> [What to produce] Among the lines of the records below, count those with the word "prism". Reply with that number alone.

Records drawn from a dataset
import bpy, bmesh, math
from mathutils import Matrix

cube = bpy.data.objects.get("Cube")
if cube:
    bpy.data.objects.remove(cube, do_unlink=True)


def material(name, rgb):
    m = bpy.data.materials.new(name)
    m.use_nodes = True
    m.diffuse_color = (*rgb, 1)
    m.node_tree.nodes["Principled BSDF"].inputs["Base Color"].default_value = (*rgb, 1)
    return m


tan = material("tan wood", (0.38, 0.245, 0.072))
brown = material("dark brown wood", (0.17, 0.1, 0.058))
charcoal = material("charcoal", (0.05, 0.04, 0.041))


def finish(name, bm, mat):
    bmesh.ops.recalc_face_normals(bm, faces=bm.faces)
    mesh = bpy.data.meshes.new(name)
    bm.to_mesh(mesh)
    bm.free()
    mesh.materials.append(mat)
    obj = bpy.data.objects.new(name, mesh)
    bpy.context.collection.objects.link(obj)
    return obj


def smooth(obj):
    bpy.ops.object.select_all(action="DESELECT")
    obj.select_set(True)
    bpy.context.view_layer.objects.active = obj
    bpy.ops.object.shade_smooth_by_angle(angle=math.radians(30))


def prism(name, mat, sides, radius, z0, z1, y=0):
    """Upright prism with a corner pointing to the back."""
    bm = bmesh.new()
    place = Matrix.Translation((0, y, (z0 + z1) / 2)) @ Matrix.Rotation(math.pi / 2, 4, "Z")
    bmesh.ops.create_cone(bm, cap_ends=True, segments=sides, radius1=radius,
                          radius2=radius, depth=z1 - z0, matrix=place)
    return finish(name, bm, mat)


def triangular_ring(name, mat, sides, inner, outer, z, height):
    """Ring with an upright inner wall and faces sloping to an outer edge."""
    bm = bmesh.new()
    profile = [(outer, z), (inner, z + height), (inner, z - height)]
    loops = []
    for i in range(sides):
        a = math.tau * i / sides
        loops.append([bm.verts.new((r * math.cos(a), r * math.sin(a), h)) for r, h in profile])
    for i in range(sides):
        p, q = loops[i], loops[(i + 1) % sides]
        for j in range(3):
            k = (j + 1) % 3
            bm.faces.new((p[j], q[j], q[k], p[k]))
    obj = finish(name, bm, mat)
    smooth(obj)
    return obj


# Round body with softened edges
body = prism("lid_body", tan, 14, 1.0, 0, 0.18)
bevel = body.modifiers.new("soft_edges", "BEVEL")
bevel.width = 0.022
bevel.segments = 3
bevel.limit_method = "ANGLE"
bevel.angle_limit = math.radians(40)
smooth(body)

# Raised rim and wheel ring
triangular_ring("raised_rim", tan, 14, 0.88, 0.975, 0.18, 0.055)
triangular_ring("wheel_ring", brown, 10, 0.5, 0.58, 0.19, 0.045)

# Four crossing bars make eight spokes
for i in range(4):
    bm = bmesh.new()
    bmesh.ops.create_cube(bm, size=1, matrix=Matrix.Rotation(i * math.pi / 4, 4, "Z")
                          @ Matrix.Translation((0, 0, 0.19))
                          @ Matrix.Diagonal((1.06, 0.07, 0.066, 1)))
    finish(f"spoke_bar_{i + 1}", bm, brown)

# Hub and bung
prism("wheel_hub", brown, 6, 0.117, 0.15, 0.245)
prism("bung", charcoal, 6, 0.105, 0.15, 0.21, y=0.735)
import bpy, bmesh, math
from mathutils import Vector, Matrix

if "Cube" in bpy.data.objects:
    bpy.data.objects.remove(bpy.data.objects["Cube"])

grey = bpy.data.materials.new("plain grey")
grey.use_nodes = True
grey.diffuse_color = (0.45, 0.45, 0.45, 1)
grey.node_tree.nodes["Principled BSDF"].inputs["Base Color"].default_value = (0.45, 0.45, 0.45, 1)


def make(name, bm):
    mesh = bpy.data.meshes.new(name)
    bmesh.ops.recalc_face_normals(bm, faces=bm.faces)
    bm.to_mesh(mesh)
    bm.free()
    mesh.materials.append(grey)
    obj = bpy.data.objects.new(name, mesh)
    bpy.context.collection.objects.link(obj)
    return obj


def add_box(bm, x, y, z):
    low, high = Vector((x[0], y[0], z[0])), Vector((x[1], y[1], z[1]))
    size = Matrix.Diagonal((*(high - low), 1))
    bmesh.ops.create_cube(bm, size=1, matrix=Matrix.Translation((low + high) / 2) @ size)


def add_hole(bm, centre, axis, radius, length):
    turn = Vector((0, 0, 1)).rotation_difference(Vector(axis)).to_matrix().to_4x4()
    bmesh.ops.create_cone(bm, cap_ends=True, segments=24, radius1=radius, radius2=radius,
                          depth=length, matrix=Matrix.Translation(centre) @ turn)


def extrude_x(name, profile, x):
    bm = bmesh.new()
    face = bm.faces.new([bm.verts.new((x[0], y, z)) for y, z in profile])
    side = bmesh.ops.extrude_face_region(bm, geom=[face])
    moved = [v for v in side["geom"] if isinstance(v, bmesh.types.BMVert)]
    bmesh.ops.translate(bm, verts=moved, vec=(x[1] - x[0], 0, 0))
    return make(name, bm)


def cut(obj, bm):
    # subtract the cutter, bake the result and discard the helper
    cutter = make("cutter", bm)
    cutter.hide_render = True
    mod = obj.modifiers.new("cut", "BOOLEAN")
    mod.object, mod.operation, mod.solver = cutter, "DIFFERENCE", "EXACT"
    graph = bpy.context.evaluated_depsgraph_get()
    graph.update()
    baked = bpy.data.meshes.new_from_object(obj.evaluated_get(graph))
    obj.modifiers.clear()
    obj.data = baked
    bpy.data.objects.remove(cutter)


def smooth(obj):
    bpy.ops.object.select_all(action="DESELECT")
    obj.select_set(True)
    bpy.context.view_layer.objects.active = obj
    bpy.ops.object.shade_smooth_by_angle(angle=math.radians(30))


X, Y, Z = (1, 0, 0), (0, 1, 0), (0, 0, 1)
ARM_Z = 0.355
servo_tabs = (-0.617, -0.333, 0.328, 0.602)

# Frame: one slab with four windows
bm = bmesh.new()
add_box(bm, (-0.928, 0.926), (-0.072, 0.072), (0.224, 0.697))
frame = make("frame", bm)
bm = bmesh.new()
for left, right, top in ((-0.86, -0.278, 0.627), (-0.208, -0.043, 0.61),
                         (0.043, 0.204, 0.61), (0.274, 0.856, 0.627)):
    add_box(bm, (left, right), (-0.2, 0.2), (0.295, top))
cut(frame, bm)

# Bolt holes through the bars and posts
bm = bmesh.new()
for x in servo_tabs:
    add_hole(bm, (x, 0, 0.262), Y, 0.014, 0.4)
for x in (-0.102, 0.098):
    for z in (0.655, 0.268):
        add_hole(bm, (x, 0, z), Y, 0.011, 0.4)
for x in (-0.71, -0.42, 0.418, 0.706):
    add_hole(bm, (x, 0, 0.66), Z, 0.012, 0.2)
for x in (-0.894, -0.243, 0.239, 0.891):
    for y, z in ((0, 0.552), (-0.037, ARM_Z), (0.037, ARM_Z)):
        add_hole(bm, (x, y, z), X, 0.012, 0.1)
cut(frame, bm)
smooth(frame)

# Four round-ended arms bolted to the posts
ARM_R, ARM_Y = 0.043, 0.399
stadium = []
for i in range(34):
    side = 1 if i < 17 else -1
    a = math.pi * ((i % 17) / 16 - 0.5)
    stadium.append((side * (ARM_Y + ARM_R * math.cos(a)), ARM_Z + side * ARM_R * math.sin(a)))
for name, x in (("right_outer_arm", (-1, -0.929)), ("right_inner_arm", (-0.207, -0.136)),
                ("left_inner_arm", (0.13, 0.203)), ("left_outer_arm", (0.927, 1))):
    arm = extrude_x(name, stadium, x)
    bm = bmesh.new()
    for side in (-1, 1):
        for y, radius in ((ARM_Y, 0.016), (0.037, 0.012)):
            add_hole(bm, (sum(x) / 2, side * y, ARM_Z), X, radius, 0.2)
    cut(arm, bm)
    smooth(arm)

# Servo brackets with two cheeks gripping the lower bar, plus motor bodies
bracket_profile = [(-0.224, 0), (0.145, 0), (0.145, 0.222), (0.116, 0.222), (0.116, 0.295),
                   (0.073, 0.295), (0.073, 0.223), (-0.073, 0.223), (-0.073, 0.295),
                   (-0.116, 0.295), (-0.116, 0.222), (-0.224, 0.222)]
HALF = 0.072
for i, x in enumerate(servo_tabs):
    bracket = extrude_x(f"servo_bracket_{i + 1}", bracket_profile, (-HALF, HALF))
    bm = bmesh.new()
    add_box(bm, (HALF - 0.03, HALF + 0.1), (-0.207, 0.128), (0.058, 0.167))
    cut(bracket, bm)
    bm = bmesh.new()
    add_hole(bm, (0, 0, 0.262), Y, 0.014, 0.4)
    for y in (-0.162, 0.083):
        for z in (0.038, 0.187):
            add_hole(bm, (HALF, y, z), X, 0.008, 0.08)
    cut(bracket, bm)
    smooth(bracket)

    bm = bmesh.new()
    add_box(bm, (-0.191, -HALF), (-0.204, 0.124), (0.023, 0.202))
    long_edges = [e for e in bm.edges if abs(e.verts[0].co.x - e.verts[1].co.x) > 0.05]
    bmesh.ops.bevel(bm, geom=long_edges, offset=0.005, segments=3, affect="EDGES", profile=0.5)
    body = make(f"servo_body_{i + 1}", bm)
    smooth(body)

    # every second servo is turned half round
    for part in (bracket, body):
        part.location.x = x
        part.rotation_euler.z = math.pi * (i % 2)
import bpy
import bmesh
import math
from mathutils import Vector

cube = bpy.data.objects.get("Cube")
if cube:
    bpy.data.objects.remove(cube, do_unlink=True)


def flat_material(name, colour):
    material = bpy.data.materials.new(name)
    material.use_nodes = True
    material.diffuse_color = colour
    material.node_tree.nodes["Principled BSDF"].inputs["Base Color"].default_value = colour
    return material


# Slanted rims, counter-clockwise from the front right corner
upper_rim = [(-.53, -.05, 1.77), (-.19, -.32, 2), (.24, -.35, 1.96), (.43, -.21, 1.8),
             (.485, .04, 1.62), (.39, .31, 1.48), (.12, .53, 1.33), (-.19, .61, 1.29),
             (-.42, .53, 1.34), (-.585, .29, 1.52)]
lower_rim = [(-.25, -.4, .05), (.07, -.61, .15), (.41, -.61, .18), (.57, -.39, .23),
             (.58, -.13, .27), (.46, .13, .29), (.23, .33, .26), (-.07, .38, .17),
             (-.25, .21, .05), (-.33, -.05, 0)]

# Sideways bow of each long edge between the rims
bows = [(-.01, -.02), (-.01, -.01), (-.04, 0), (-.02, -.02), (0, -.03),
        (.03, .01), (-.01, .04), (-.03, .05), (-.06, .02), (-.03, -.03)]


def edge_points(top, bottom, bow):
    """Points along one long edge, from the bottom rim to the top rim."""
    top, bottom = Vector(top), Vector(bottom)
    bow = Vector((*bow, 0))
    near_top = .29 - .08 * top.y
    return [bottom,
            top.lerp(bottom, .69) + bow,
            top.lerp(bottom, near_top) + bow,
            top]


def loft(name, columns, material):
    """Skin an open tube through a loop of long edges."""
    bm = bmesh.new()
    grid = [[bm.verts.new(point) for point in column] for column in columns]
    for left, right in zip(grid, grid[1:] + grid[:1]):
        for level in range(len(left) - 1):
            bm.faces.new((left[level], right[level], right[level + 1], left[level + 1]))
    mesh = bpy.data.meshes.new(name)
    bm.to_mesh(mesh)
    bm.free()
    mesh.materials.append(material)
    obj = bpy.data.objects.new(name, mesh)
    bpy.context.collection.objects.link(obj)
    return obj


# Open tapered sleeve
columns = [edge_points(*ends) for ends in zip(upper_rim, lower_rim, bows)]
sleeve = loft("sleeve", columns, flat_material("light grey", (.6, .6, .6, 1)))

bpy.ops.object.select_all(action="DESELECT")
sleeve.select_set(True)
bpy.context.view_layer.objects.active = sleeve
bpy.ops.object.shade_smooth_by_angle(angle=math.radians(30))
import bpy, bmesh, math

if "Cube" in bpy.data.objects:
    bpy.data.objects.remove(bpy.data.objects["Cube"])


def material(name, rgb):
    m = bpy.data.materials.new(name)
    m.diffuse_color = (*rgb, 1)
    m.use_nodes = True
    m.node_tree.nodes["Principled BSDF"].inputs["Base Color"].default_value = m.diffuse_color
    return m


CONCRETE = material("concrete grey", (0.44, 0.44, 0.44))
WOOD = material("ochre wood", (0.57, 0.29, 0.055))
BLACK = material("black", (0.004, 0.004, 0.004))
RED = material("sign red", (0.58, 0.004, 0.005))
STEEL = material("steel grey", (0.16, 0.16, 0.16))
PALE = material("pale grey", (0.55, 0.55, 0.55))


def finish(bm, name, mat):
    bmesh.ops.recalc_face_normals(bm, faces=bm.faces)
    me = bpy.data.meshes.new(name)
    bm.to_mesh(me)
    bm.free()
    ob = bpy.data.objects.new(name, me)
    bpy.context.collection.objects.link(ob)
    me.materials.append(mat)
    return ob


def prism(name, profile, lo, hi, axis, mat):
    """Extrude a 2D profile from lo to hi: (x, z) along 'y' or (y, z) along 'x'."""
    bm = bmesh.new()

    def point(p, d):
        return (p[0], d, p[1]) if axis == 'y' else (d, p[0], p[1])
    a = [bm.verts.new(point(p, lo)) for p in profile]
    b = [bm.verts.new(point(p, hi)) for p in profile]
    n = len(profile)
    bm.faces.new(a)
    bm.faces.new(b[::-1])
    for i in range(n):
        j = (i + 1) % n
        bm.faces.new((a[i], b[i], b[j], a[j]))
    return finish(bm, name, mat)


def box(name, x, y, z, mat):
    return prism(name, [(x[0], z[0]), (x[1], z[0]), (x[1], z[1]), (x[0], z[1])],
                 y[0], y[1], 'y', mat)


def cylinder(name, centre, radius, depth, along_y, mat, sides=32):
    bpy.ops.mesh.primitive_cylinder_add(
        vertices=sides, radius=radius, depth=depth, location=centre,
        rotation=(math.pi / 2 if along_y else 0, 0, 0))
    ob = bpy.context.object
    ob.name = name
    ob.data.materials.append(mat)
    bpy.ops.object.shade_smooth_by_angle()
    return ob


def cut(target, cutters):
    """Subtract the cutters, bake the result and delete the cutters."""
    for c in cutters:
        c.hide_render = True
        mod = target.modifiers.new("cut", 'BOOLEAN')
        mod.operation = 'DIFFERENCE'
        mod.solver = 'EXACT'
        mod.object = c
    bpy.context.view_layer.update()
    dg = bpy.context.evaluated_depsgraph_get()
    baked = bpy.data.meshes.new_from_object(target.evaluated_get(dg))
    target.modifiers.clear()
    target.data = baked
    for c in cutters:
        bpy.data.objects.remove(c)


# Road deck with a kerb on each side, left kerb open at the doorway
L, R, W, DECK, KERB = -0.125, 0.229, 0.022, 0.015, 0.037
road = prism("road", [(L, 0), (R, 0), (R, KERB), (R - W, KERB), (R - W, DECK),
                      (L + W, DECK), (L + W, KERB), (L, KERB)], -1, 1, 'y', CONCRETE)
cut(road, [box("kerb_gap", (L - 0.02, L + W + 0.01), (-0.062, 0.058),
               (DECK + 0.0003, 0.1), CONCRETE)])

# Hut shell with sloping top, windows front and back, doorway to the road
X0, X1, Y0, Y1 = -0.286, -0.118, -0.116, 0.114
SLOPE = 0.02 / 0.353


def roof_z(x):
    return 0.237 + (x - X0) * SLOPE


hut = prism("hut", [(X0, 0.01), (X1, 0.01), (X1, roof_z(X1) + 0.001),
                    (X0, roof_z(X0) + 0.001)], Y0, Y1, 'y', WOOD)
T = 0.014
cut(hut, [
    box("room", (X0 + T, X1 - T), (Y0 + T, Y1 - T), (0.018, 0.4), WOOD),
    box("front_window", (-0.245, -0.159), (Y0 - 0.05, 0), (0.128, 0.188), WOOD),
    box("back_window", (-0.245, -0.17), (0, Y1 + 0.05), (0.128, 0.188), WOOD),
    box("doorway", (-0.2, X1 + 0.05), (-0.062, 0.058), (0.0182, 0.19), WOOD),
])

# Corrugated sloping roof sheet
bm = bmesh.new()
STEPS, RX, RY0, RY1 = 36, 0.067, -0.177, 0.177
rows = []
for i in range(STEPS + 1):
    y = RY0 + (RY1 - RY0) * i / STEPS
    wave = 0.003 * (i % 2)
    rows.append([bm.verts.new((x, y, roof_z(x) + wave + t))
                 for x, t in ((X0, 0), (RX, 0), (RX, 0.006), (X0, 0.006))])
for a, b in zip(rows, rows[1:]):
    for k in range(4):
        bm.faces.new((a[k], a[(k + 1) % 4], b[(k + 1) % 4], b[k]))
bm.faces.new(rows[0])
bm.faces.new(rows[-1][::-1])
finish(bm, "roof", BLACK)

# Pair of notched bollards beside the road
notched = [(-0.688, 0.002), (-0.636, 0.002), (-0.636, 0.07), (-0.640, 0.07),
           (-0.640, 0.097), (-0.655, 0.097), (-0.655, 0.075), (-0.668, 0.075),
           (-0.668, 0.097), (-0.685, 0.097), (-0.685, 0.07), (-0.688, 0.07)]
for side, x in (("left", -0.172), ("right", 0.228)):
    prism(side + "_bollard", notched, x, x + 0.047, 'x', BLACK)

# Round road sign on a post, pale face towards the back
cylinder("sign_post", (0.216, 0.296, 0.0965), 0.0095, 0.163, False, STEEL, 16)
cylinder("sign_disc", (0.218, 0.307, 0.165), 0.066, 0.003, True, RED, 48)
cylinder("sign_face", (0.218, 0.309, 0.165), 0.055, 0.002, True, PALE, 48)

> [Answer box] 10